A 56-year-old man to whom antihypertensive drugs had been administered suddenly felt dizziness and was admitted to our hospital. Magnet resonance imaging showed a small hemorrhagic lesion in the right rostral midbrain. Ocular vergence was intact but vertical gaze was restricted severely downward and moderately upward. The vertical gaze palsy did not change after oculocephalic reflex maneuvers. Forty days after the incident, motility recovered and the patient began to tilt his head to the left. Hess tests started to show skew deviation of right hypertropia, which continued for over 2 years. Funduscopic examination showed left extorsion without right intorsion. From these signs we diagnosed him as having posterior canal type ocular tilt reaction (OTR). The patient course indicated that periaqueductal syndrome was dominant in the acute stage with unilateral symptoms becoming more apparent in the chronic stage. The rostral interstitial nucleus of the medial longitudinal fasciculus (riMLF) and posterior commissure were estimated to be the main causative lesion for symptoms in the acute stage and the interstitial nucleus of Cajal (INC) for the chronic stage. Posterior canal type OTR caused by a unilateral INC lesion has only rarely been reported before.

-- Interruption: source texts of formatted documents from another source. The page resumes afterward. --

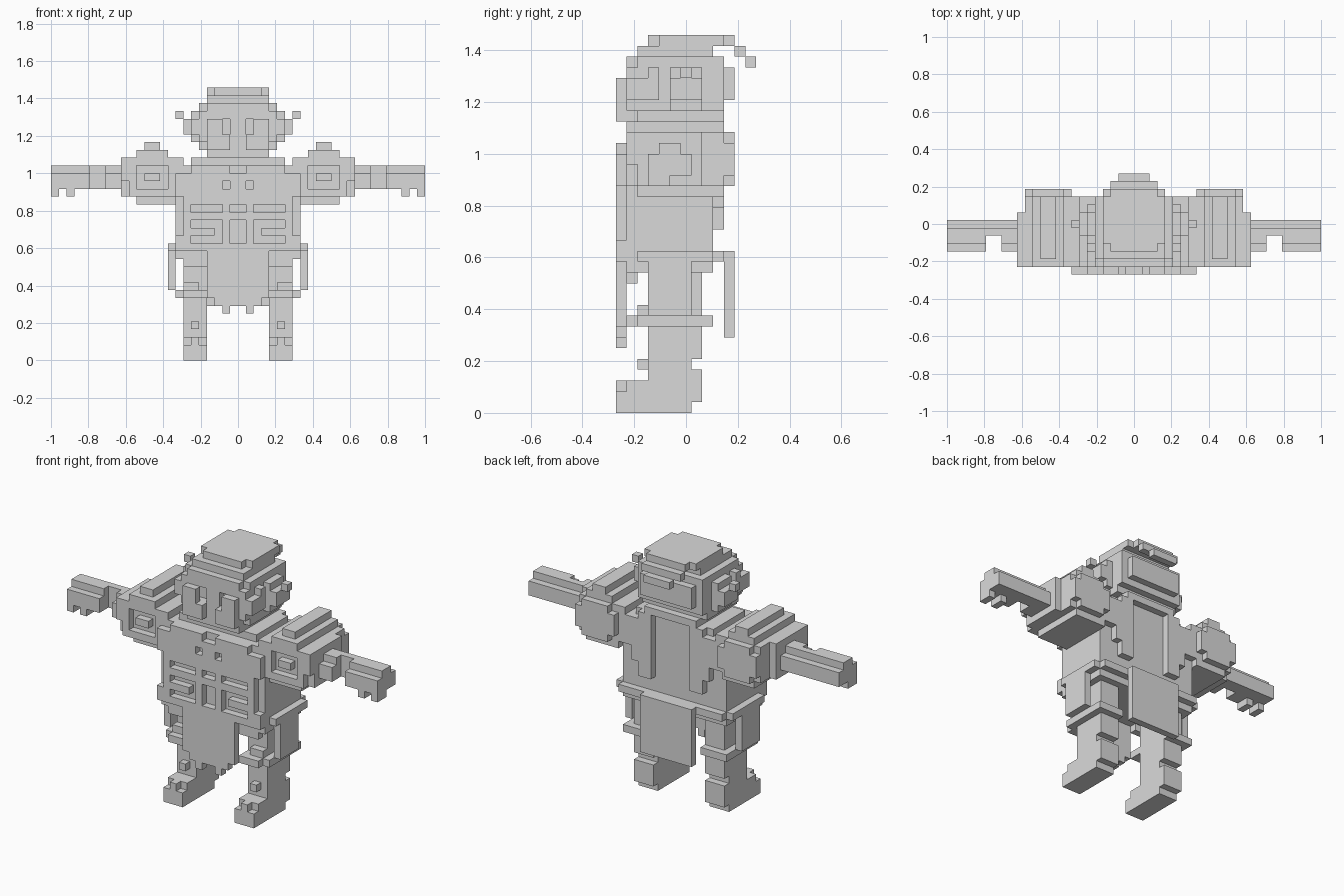
import bpy, bmesh
from mathutils import Vector

if "Cube" in bpy.data.objects:
    bpy.data.objects.remove(bpy.data.objects["Cube"])

U = 1 / 24            # one cell
cells = {}            # (i, j, k) -> part name

grey = bpy.data.materials.new("stone_grey")
grey.diffuse_color = (0.7, 0.7, 0.7, 1)
grey.use_nodes = True
grey.node_tree.nodes["Principled BSDF"].inputs["Base Color"].default_value = grey.diffuse_color


def box(part, x, y, z, mirror=False):
    """Fill cells; part None carves them away."""
    spans = [x, (-x[1], -x[0])] if mirror else [x]
    for a, b in spans:
        for i in range(a, b):
            for j in range(*y):
                for k in range(*z):
                    if part:
                        cells[i, j, k] = part
                    else:
                        cells.pop((i, j, k), None)


def pair(part, x, y, z):
    box(part, x, y, z, True)


# feet and legs
pair("feet", (4, 7), (0, 7), (0, 2))
pair("feet", (5, 6), (0, 1), (2, 3))
pair("feet", (4, 7), (1, 7), (2, 3))
pair("legs", (4, 7), (3, 7), (3, 14))
pair("legs", (4, 7), (7, 8), (1, 4))
pair("legs", (4, 7), (7, 8), (5, 14))
pair("legs", (5, 6), (2, 3), (4, 5))
# knee bands
pair("knee_bands", (4, 8), (2, 9), (8, 9))
pair("knee_bands", (4, 7), (1, 2), (8, 9))
pair("knee_bands", (5, 7), (2, 3), (9, 10))
# pelvis, belt and hanging cloths
box("pelvis", (-8, 8), (1, 9), (13, 14))
pair("pelvis", (4, 7), (1, 2), (12, 13))
box("belt", (-8, 8), (0, 10), (14, 15))
box("belt", (-4, 4), (10, 11), (14, 15))
pair("belt", (8, 9), (2, 9), (14, 15))
pair("hip_plates", (8, 9), (3, 7), (9, 14))
for c, low in ((0, 7), (1, 6), (2, 7), (3, 8)):
    pair("front_cloth", (c, c + 1), (0, 1), (low, 14))
box("back_cloth", (-4, 4), (10, 11), (7, 14))

# torso, chest plate and ribbed grille
box("torso", (-8, 8), (1, 9), (15, 25))
box("torso", (-8, 8), (0, 1), (15, 16))
box("grille", (-7, 7), (0, 1), (15, 21))
for z in (15, 17, 19):
    pair(None, (2, 6), (0, 1), (z, z + 1))
pair(None, (2, 3), (0, 1), (16, 17))
box(None, (-1, 1), (0, 1), (15, 18))
box(None, (-1, 1), (0, 1), (19, 20))
box("chest_plate", (-8, 8), (0, 1), (21, 24))
pair("chest_plate", (1, 6), (0, 1), (24, 25))
pair(None, (1, 2), (0, 1), (22, 23))
# back straps either side of a recessed spine
pair("back_straps", (3, 5), (9, 10), (17, 26))
pair("back_straps", (5, 6), (9, 10), (19, 25))
pair("back_straps", (6, 7), (9, 10), (21, 25))
box("collar", (-6, 6), (2, 9), (25, 26))
box("collar", (-4, 4), (1, 10), (26, 27))

# shoulder guards
pair("shoulder_guards", (7, 14), (1, 10), (21, 26))
pair("shoulder_guards", (14, 15), (1, 8), (21, 26))
pair("shoulder_guards", (8, 13), (2, 10), (20, 21))
pair("shoulder_guards", (8, 14), (10, 11), (22, 25))
pair("shoulder_guards", (9, 13), (10, 11), (21, 26))
pair("shoulder_guards", (9, 13), (1, 10), (26, 27))
pair("shoulder_guards", (10, 12), (2, 10), (27, 28))
pair(None, (14, 15), (1, 2), (21, 23))
pair(None, (9, 13), (1, 2), (22, 25))
pair("shoulder_studs", (10, 12), (1, 2), (23, 24))

# arms and hands
pair("arms", (15, 24), (3, 7), (22, 24))
pair("arms", (15, 24), (4, 6), (24, 25))
pair(None, (17, 19), (3, 5), (22, 25))
for x in (21, 23):
    pair("fingers", (x, x + 1), (3, 5), (21, 22))

# head, cheek guards, temple plates and ears
box("head", (-5, 5), (1, 10), (28, 33))
box("head", (-5, 5), (2, 9), (27, 28))
box("head", (-4, 4), (1, 2), (27, 28))
box("head", (-4, 4), (10, 11), (29, 32))
pair(None, (4, 5), (1, 2), (32, 33))
pair(None, (1, 3), (1, 2), (29, 31))
pair("cheek_guards", (2, 4), (0, 1), (27, 31))
pair("cheek_guards", (1, 2), (0, 1), (27, 29))
pair("temple_plates", (5, 6), (1, 4), (29, 31))
pair("temple_plates", (5, 6), (3, 4), (31, 32))
pair("ears", (5, 6), (5, 8), (28, 32))
pair("ears", (6, 7), (5, 8), (29, 31))
pair("ears", (7, 8), (6, 7), (31, 32))

# cap with trailing tail
box("cap", (-4, 4), (2, 9), (33, 34))
box("cap", (-4, 4), (4, 10), (34, 35))
box("cap", (-3, 3), (3, 11), (34, 35))
box("cap_tail", (-3, 3), (11, 12), (33, 34))
box("cap_tail", (-2, 2), (12, 13), (32, 33))

# skin each part with its exposed cell faces, merged into flat panels
for part in sorted(set(cells.values())):
    bm = bmesh.new()
    for cell, name in cells.items():
        if name != part:
            continue
        for axis in range(3):
            for side in (0, 1):
                near = list(cell)
                near[axis] += 2 * side - 1
                if tuple(near) in cells:
                    continue
                loop = [(0, 0), (1, 0), (1, 1), (0, 1)]
                verts = []
                for u, v in (loop if side else loop[::-1]):
                    p = Vector(cell)
                    p[axis] += side
                    p[(axis + 1) % 3] += u
                    p[(axis + 2) % 3] += v
                    p.y -= 6.5
                    verts.append(bm.verts.new(p * U))
                bm.faces.new(verts)
    bmesh.ops.remove_doubles(bm, verts=bm.verts[:], dist=0.001)
    bmesh.ops.dissolve_limit(bm, angle_limit=0.02, verts=bm.verts[:],
                             edges=bm.edges[:])
    mesh = bpy.data.meshes.new(part)
    bm.to_mesh(mesh)
    bm.free()
    mesh.materials.append(grey)
    bpy.context.collection.objects.link(bpy.data.objects.new(part, mesh))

|Number of pages
|Published - 01-12-2002
All Science Journal Classification (ASJC) codes
- Clinical Neurology